Do you have the scrappiness of an athlete or the creative vision of an artist?
By Cheryl Yeoh (Co-Founder & CEO, Reclip.It)
I’ve come to observe that there are usually two kinds of founders – athletes or artists. Ideally, you’re some composition of the two. And even if you’re not a real life athlete or artist, there are interesting comparisons to be drawn from these groups that will make you a better entrepreneur.
Athletes have to go through long, brutal hours of training. They have to be so focused when competing and mentally strong. They usually do only one thing but do them really really well. They are dedicated in their profession and always striving for perfection. They’re one of the most disciplined people on earth and they never give up.
This keeps me motivated every time I’m spinning at the gym. As a former athlete, I usually try to cycle harder than everyone else, even when I’m exhausted. Even when the instructor never showed up and half the class has gone home, the few of us who stay back will put on our own music and spin harder than when our instructor was around, and even when no one is looking.
Athletes are doing it for themselves, not others.
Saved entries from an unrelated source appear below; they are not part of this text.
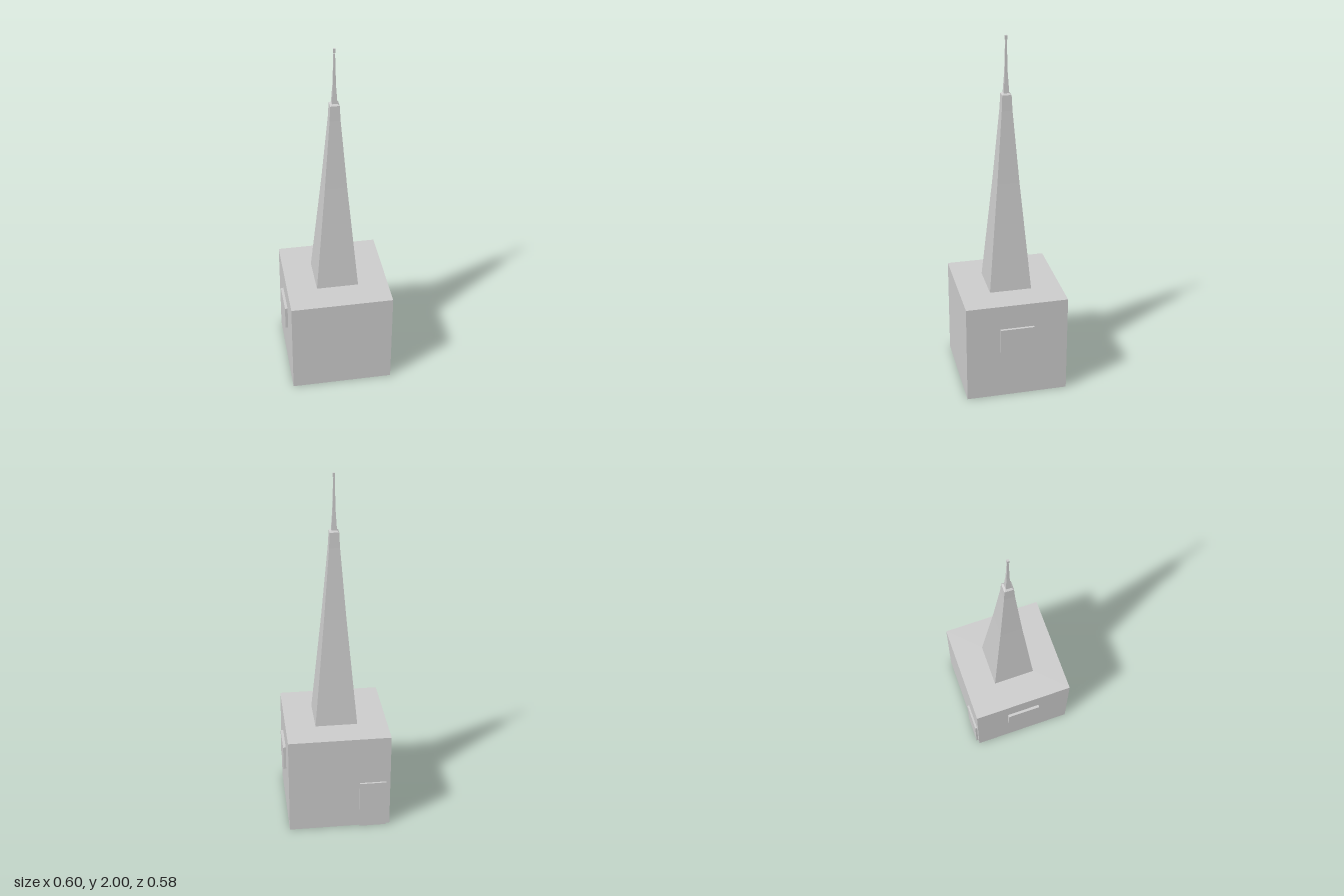
import * as THREE from 'three';

const material = new THREE.MeshStandardMaterial({ color: 0xcccccc, flatShading: true });
const CENTRE_Z = 0.004;

// Box given by its minimum and maximum corners
function box(name, [x0, y0, z0], [x1, y1, z1]) {
  const mesh = new THREE.Mesh(new THREE.BoxGeometry(x1 - x0, y1 - y0, z1 - z0), material);
  mesh.name = name;
  mesh.position.set((x0 + x1) / 2, (y0 + y1) / 2, (z0 + z1) / 2);
  return mesh;
}

// Square tapering tower from [half width, height] pairs, bottom to top
function squareTower(name, profile) {
  const points = profile.map(([half, y]) => new THREE.Vector2(half * Math.SQRT2, y));
  const mesh = new THREE.Mesh(new THREE.LatheGeometry(points, 4, Math.PI / 4), material);
  mesh.name = name;
  mesh.position.z = CENTRE_Z;
  return mesh;
}

export function createModel() {
  const model = new THREE.Group();
  model.name = 'spireBuilding';

  // Cubic hall
  model.add(box('hall', [-0.286, 0, -0.282], [0.286, 0.572, 0.29]));

  // Window panels on both sides
  for (const side of [-1, 1]) {
    const pane = box(side > 0 ? 'leftWindow' : 'rightWindow',
      [0.28, 0.288, -0.091], [0.301, 0.43, 0.1]);
    pane.position.x *= side;
    model.add(pane);
  }

  // Door at the back
  model.add(box('door', [-0.263, 0, -0.293], [-0.112, 0.286, -0.276]));

  // Tall spire with a narrow sloping ledge on top
  model.add(squareTower('spire', [
    [0.118, 0.57], [0.061, 1.2], [0.029, 1.6], [0.025, 1.685], [0.015, 1.693], [0, 1.693],
  ]));

  // Slim needle with a small square tip
  model.add(squareTower('needle', [
    [0.015, 1.69], [0.008, 1.8], [0.004, 1.975],
  ]));
  model.add(squareTower('needleTip', [
    [0, 1.975], [0.006, 1.978], [0.006, 2], [0, 2],
  ]));

  return model;
}
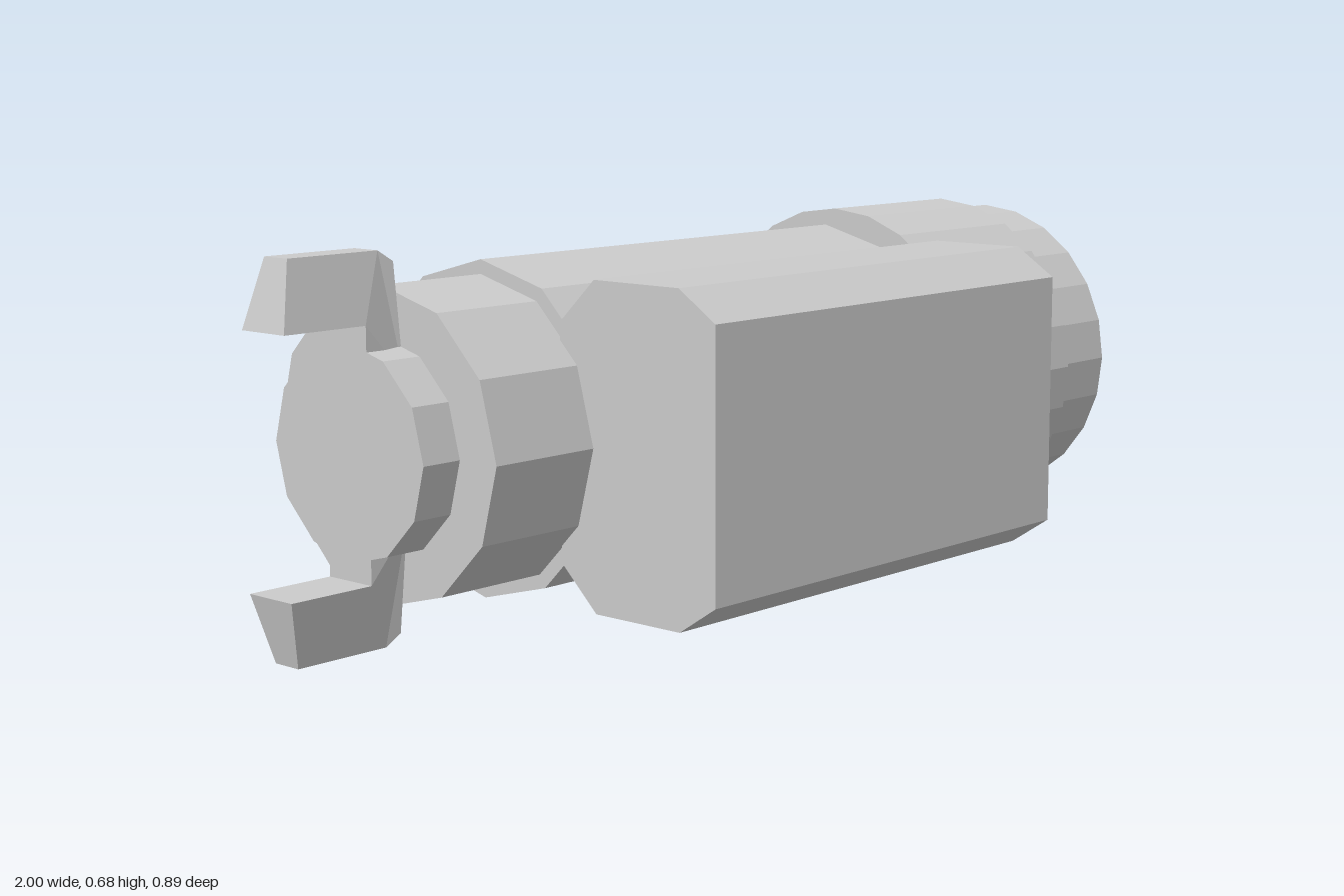
import * as THREE from 'three';

const AXIS_Y = 0.345, AXIS_Z = -0.11;
const material = new THREE.MeshStandardMaterial({ color: 0xcccccc, flatShading: true });

function addMesh(parent, name, geometry) {
  const mesh = new THREE.Mesh(geometry, material);
  mesh.name = name;
  parent.add(mesh);
  return mesh;
}

// Solid of revolution around the x axis; profile is [x, radius] from low x to high x
function turned(parent, name, profile, sides) {
  const points = profile.map(([x, r]) => new THREE.Vector2(r, x));
  const geometry = new THREE.LatheGeometry(points, sides);
  geometry.rotateZ(-Math.PI / 2);
  return addMesh(parent, name, geometry);
}

const polygon = (pts) => new THREE.Shape(pts.map(([x, y]) => new THREE.Vector2(x, y)));

// L-shaped prong whose width narrows towards its outer face
function prongGeometry() {
  const geometry = new THREE.ExtrudeGeometry(polygon([
    [-0.83, 0.13], [-0.75, 0.13], [-0.75, 0.32], [-0.78, 0.34],
    [-0.97, 0.34], [-1, 0.22], [-0.83, 0.22],
  ]), { depth: 0.108, bevelEnabled: false });
  geometry.translate(0, 0, -0.054);
  const p = geometry.attributes.position;
  for (let i = 0; i < p.count; i++) {
    const t = THREE.MathUtils.clamp((p.getY(i) - 0.22) / 0.12, 0, 1);
    p.setZ(i, p.getZ(i) * (1 - 0.46 * t));
  }
  geometry.computeVertexNormals();
  return geometry;
}

export function createModel() {
  const model = new THREE.Group();
  model.name = 'opticalTube';

  // Everything centred on the long axis
  const tube = new THREE.Group();
  tube.name = 'tube';
  tube.position.set(0, AXIS_Y, AXIS_Z);
  model.add(tube);

  turned(tube, 'rearCap', [[-0.83, 0], [-0.83, 0.19], [-0.74, 0.19]], 12);
  turned(tube, 'innerTube', [[-0.75, 0], [-0.75, 0.278], [0.48, 0.278]], 12);
  turned(tube, 'mainBarrel', [[-0.52, 0], [-0.52, 0.304], [0.44, 0.304], [0.44, 0]], 12);

  // Front housing with a stepped rim and a recessed tapering opening
  turned(tube, 'frontHousing', [
    [0.47, 0], [0.47, 0.335], [0.835, 0.335], [0.835, 0.312],
    [1, 0.312], [1, 0.287], [0.89, 0.254], [0.89, 0],
  ], 24);

  // Upper and lower prongs at the rear
  const prong = prongGeometry();
  addMesh(tube, 'upperProng', prong);
  addMesh(tube, 'lowerProng', prong).rotation.x = Math.PI;

  // Chamfered box along the front of the barrel
  const half = [[0.445, 0.235], [0.365, 0.288], [0.172, 0.288], [0.09, 0.21]];
  const outline = [...half, ...half.map(([z, y]) => [z, -y]).reverse()];
  const box = new THREE.ExtrudeGeometry(polygon(outline.map(([z, y]) => [-z, y])),
    { depth: 0.965, bevelEnabled: false });
  box.rotateY(Math.PI / 2);
  box.translate(-0.525, AXIS_Y, 0);
  addMesh(model, 'sideBox', box);

  return model;
}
They do it to better their timing, jump higher, swim faster, push harder, or be more accurate… to set a personal record. They push their bodies to the limits and understand that it’s a state of mind. They understand that they are in control of their minds and that is one of the most important factors that separates the good athlete from the great athlete.
Sometimes I look back to my high school college years and see those qualities that I carry in the sparring ring come out in my startup. When you get kicked or fall down, you get up immediately, no matter how painful it feels. You almost have to ignore the blood and bruises, and keep going even when you’re injured (this explains why I have a high tolerance for pain and it’s easier for me to block out setbacks in my startup and march forward).
Being an athlete trains you to some extent to be bullish and immune to big blows, because you know they’re inevitable. You just have to be on guard and try to minimize them. And attack when the opportunity is right. You also have to stay so focused on the target because your opponent may beat you to death if you’re caught off guard (well, maybe just a lose a match). People around will keep cheering on you, which is motivating but usually a blur. Sometimes you win, sometimes you lose. But you train harder so you don’t get your ass kicked and you train until you win more matches than you lose them.
In short, athletes have persistence, grit and focus. They are usually motivated by personal achievement. Are you an “athlete” entrepreneur?
Artists tend to be more creative visionaries. And by artists, I mean painters, musicians, actors, singers, or any profession that produces an art form to inspire an audience. They start with a blank canvas, and have to decide what to paint, what colors to use, what size a painting, what perspective. Do you copy another painting? Do you originate it? Or do you copy AND improvise it?
Artists tend to set out with an idea of the end goal, although they’re not bound by it. They often let the brushes and colors take a life of its own and the ultimate result is a mastery that is influenced by the journey. I think it’s quite brilliant and artist-type founders tend to breed innovation and allow room for positive changes to happen.
From another perspective, I also think that artists make really good engineers. Like an architect, an engineer has to know what the end goal is and create logical foundations that will support the desired returns. They have the freedom to use different technologies that will support their getting there.
As a painter myself, I notice myself often “borrowing” from my favorite paintings. I like the challenge of reproducing something seemingly difficult to reproduce and showing that I too, can be a great master artist. I’m more of an artist that gets my inspiration from other paintings and add my personal flavors to it. At the moment, I am not originating because I want to learn from the best first. And then one day, when I’ve finally found my signature painting style, I will originate.
In short, artists are resourceful, inventive and visionaries. They are usually motivated by the creation of something for the enjoyment and benefit of others. They want to inspire others with their work and hopefully leave a legacy in doing so. Are you an “artist” entrepreneur?
What Am I?
Given that I’ve been both an athlete and artist in real life, I think I’m 60% an athlete entrepreneur and 40% an artist founder. I personally think both traits are important, since you can be the most creative and innovative person on earth, but if you don’t have the persistence to see it through, you may never realize your vision. On the other hand, you can’t blindly run too hard in one direction if it’s the wrong direction in the first place.
An ideal entrepreneur should have the vision to paint what would make their painting gain the most recognition or admiration (which usually translates to more money and fame) but also have the athlete’s determination and patience to practice until you’ve found the right composition for the final masterpiece.
What Type Of Entrepreneur Are You?
Are there other types of comparative founder traits that you’ve been able to observe? Please comment.
This post was originally posted at Startup War Stories from Cheryl Yeoh.
About the guest blogger: Cheryl Yeoh is the Co-Founder & CEO of Reclip.It (formerly CityPockets), a daily deal voucher organizer and secondary marketplace. Cheryl transitioned from management consulting to being a first-time tech entrepreneur in 2010, has since raised a seed round from prominent angel investors and is building a thriving startup in New York City. She hopes to inspire other women to follow their passions and is eager to share her experiences and lessons learned as an entrepreneur. Follow her on Twitter at @cherylyeoh.